By Stacy Bodziak
As agonized screams poured from the stage, it was evident to the audience that this was not a typical seminar.
On Thursday, October 26, Theater of War Productions brought an innovative and emotionally charged project to NYU Langone Health. In a performance entitled “End of Life,” actors drew the audience into a world of suffering patients and conflicted caregivers through readings of ancient Greek tragedies– Sophocles’ Philoctetes and Women of Trachis.
Led by Bryan Doerries, the project’s artistic director and New York City’s Public Artist in Residence, the evening opened with actors Reg E. Cathey (House of Cards), Bill Camp (The Night Of), and Marjolaine Goldsmith (Compromise) giving impassioned readings from the plays. The intensity of their performances filled the room, making words written more than 2,000 years ago feel relevant to contemporary medical issues.
As Doerries noted, the plays highlight the “fundamental fragility of human life . . . and the ability of the theater to bring us in contact with this essential truth.”
A panel of healthcare professionals and trainees from NYU Langone and Bellevue was on hand to help connect the readings to the realities of patient care. These panelists– Susan E. Cohen, MD, chief of the palliative care section at NYU School of Medicine and director of the palliative care program at Bellevue Hospital Center; Hope Drew, RN, senior staff nurse at Bellevue Hospital Center; Jennifer Blakemore, MD, reproductive endocrinology and infertility fellow; and Gabriel Redel-Traub, student at NYU School of Medicine–shared both personal reflections and experiences in their professional lives and medical education.
Bringing “End of Life” to NYU Langone was the brainchild of Spencer McClelland, MD, clinical assistant professor in the Department of Obstetrics and Gynecology, who first saw the performance as a medical student at Harvard University. Dr. McClelland also serves as faculty advisor of the house staff chapter of the Gold Humanism Honor Society at NYU School of Medicine, which co-sponsored the event along with the Division of Medical Humanities and the Master Scholars Program in Humanistic Medicine.
“I’ve found that our discussions about death and dying are very much defined by the context in which they happen, and that’s usually a clinical one,” said Dr. McClelland. “So the goal of this event was to put us all in a really unfamiliar setting and provoke a different conversation.”

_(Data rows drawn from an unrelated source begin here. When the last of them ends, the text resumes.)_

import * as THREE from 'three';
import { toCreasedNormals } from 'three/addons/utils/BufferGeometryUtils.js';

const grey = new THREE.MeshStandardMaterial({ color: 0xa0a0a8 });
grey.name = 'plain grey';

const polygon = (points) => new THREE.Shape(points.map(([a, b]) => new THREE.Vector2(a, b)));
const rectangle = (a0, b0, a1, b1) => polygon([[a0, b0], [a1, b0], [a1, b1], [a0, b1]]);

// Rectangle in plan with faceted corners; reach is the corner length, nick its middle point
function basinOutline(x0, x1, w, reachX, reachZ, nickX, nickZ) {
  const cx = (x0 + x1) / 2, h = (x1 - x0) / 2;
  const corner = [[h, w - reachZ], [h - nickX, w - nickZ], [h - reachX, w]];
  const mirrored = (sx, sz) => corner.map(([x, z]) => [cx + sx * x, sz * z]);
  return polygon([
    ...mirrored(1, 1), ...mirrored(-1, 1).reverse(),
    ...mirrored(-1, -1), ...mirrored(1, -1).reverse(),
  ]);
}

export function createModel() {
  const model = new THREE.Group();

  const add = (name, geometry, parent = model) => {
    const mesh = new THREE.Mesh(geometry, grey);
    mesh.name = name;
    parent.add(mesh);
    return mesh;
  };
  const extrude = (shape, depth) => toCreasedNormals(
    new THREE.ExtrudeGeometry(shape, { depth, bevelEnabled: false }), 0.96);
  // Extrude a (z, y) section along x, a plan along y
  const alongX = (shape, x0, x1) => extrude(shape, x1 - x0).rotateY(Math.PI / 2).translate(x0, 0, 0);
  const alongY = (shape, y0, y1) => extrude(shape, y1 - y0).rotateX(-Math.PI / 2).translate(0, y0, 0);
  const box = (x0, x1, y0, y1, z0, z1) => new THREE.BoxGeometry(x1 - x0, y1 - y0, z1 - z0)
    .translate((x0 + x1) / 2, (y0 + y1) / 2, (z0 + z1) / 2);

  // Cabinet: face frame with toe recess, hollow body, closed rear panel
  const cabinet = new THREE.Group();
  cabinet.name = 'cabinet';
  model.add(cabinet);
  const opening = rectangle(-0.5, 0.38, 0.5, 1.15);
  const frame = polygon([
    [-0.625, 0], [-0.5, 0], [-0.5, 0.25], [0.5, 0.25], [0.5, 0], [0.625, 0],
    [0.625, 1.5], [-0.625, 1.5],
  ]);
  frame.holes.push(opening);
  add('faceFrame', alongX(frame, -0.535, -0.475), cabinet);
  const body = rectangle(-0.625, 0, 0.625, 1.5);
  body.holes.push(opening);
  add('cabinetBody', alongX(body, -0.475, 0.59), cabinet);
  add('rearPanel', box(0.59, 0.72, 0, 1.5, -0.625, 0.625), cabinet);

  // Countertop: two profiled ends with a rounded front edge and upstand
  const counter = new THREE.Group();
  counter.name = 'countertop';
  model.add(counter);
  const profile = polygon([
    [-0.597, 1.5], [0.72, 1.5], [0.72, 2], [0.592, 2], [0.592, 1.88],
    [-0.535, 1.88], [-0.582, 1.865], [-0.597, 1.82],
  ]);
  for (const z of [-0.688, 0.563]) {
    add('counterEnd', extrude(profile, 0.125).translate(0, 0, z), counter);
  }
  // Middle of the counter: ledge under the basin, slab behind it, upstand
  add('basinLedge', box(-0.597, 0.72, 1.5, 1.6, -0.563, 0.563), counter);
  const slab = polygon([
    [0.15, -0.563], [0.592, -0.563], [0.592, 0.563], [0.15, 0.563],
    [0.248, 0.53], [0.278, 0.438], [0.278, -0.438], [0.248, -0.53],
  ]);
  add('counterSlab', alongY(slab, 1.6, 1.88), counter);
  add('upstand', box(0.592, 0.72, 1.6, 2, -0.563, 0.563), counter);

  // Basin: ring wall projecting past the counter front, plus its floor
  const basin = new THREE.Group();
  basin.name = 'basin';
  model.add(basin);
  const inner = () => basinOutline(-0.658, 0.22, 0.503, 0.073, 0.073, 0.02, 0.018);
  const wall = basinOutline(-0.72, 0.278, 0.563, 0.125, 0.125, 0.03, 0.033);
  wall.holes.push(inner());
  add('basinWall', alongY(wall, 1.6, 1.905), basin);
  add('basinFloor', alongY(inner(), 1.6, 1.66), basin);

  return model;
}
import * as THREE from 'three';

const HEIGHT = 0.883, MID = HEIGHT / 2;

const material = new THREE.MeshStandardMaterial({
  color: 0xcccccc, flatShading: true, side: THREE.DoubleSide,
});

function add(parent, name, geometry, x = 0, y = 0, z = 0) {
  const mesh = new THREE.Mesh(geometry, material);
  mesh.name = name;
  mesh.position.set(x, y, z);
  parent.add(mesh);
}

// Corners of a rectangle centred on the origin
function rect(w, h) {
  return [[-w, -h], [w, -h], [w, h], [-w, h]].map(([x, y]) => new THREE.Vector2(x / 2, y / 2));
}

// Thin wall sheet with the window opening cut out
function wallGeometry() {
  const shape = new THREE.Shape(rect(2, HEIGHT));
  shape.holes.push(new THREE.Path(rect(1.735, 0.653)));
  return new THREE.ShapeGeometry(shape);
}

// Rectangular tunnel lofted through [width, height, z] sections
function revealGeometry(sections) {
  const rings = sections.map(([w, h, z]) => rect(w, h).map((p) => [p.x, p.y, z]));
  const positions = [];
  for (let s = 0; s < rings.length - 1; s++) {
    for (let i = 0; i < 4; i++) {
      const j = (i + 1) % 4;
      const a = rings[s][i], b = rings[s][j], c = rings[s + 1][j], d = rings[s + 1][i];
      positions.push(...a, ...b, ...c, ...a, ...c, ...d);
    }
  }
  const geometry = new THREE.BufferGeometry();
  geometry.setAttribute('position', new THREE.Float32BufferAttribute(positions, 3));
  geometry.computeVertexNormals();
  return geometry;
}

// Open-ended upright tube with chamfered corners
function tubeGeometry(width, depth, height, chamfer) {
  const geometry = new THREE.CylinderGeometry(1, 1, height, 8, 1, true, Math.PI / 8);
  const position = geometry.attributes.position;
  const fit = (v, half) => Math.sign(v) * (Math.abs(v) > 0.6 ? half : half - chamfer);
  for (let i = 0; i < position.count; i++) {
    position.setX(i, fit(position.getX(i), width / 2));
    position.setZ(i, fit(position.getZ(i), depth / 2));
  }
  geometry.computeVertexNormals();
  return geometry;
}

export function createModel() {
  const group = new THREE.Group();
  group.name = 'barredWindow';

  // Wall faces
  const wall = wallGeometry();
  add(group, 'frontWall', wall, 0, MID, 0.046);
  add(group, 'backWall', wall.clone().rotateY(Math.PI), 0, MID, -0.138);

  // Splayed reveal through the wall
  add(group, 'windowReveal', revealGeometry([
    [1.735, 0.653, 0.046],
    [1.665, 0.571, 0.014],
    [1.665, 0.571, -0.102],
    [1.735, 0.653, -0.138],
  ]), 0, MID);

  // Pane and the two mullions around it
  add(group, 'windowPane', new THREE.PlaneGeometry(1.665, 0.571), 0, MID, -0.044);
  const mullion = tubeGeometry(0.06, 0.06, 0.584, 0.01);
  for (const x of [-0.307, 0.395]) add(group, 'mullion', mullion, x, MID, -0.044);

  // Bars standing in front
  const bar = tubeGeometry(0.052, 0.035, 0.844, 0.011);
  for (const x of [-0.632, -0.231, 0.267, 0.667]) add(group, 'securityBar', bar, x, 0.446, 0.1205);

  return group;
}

As one audience member echoed, using theater to illustrate the ethical dilemmas involved in caring for the terminally ill helps us create “the language and voice to talk about these things.” The thoughtful discussion that followed the performances emphasized the importance of this dialogue among medical professionals, trainees, and the public.
And, as the evening wound down, Doerries acknowledged that the intensity of the readings, with prolonged scenes of the actors crying out for death to take them, is jarring for many attendees; he memorably noted that an “End of Life” performance can “comfort the afflicted and afflict the comfortable.” But having the audience collectively bear witness to depictions of pain created a safe space to talk about death and suffering, and showcased how art and medicine can blend seamlessly together.